The government’s actions after last month’s elections call democracy into question and set a dangerous precedent for developing nations
Samoa has long been touted as a beacon of democracy and political stability in the Pacific, a region troubled by military coups and civil strife. The prime minister, Tuilaepa Sailele Malielegaoi, is the world’s second longest serving prime minister, having held the office for more than 22 years.

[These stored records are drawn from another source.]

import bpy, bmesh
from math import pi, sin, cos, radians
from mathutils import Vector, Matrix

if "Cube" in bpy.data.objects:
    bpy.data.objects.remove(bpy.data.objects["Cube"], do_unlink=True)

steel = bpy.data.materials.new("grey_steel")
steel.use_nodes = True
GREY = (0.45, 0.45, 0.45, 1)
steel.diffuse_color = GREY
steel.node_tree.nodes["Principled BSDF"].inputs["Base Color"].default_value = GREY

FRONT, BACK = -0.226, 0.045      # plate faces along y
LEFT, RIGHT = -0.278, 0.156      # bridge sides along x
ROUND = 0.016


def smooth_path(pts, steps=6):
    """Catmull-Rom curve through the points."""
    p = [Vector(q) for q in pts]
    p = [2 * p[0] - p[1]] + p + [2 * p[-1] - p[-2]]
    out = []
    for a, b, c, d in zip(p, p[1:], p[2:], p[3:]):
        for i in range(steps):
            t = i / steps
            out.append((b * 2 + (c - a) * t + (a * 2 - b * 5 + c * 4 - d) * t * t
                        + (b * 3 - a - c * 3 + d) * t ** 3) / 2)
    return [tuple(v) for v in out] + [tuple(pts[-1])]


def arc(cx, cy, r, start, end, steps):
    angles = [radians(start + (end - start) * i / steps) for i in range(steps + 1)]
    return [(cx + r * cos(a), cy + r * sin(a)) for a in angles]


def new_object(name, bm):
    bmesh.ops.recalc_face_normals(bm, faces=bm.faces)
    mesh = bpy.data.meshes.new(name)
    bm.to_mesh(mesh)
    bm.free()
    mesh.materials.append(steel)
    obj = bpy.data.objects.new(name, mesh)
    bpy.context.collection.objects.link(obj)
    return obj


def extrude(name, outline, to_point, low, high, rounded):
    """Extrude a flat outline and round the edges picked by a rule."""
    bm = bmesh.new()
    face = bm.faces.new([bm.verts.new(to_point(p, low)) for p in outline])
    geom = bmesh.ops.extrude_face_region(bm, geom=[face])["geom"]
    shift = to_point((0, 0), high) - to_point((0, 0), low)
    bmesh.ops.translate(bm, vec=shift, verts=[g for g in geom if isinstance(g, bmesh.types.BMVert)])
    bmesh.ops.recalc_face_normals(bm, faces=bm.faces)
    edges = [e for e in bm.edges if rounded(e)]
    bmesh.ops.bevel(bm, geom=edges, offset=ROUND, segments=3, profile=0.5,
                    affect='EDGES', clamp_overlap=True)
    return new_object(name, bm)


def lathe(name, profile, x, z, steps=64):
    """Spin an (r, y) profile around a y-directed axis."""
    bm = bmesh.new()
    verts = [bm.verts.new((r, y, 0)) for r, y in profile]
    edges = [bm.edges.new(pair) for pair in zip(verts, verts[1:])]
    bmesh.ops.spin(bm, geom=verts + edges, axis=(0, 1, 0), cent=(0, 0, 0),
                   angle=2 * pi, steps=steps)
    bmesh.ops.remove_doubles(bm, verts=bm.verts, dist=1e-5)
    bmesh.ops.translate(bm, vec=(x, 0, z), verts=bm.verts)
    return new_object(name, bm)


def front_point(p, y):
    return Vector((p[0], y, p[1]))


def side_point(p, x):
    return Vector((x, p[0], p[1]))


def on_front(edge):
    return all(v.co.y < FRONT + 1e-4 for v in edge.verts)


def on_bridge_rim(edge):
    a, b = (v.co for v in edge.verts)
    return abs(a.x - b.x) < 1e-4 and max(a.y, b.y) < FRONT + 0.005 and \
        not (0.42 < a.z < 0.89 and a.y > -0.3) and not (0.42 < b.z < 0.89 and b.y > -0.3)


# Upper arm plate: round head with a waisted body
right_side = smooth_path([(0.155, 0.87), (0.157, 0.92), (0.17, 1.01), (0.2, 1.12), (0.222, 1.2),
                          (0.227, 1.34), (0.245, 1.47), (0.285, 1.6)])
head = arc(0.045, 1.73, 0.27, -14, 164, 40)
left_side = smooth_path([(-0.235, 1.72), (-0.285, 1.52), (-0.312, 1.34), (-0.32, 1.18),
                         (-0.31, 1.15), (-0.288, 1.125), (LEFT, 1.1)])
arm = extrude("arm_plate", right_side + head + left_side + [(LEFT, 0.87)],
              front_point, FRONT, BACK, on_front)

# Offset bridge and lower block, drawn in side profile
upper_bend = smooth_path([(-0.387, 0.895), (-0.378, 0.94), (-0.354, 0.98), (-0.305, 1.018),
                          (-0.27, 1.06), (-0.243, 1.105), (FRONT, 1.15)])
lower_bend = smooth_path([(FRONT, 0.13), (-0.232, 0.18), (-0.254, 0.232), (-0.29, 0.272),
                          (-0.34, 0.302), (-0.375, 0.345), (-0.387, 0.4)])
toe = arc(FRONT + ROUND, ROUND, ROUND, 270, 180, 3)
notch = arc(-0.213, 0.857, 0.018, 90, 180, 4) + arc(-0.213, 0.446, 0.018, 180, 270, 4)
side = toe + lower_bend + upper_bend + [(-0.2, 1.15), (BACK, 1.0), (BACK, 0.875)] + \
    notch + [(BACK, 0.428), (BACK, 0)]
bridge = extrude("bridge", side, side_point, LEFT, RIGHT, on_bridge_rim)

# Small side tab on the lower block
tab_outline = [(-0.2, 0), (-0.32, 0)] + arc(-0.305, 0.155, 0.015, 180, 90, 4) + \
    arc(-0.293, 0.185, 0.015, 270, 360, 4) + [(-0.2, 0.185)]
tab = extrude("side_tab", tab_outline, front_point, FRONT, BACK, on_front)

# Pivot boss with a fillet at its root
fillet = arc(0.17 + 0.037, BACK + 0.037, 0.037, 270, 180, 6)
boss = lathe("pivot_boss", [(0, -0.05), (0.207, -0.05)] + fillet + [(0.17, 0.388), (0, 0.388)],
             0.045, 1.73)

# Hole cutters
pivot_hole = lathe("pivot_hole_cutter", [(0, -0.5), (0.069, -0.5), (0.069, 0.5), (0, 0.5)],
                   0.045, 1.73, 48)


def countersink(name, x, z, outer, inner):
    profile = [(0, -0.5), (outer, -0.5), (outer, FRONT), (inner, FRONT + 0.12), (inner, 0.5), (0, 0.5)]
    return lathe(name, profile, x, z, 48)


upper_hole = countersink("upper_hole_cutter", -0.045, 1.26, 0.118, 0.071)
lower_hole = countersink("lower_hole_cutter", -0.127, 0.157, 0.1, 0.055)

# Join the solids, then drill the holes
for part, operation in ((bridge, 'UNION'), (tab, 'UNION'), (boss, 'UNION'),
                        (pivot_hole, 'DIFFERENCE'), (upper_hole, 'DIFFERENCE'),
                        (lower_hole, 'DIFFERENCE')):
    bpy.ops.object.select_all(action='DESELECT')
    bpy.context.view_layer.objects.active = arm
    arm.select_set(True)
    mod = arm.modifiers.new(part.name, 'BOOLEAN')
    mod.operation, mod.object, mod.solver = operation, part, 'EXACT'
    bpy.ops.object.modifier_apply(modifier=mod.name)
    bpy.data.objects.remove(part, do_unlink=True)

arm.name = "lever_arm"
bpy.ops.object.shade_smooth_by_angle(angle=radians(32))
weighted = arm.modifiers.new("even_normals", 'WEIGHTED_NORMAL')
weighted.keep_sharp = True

But the latest election in the country, held last month, saw the most serious challenge to Malielegaoi’s ruling Human Rights Protection party (HRPP), and has left the country without a clear result. In the weeks since, the government has used every method available to it – and some that arguably are not – to hold on to power. What the government is doing is effectively a bloodless coup.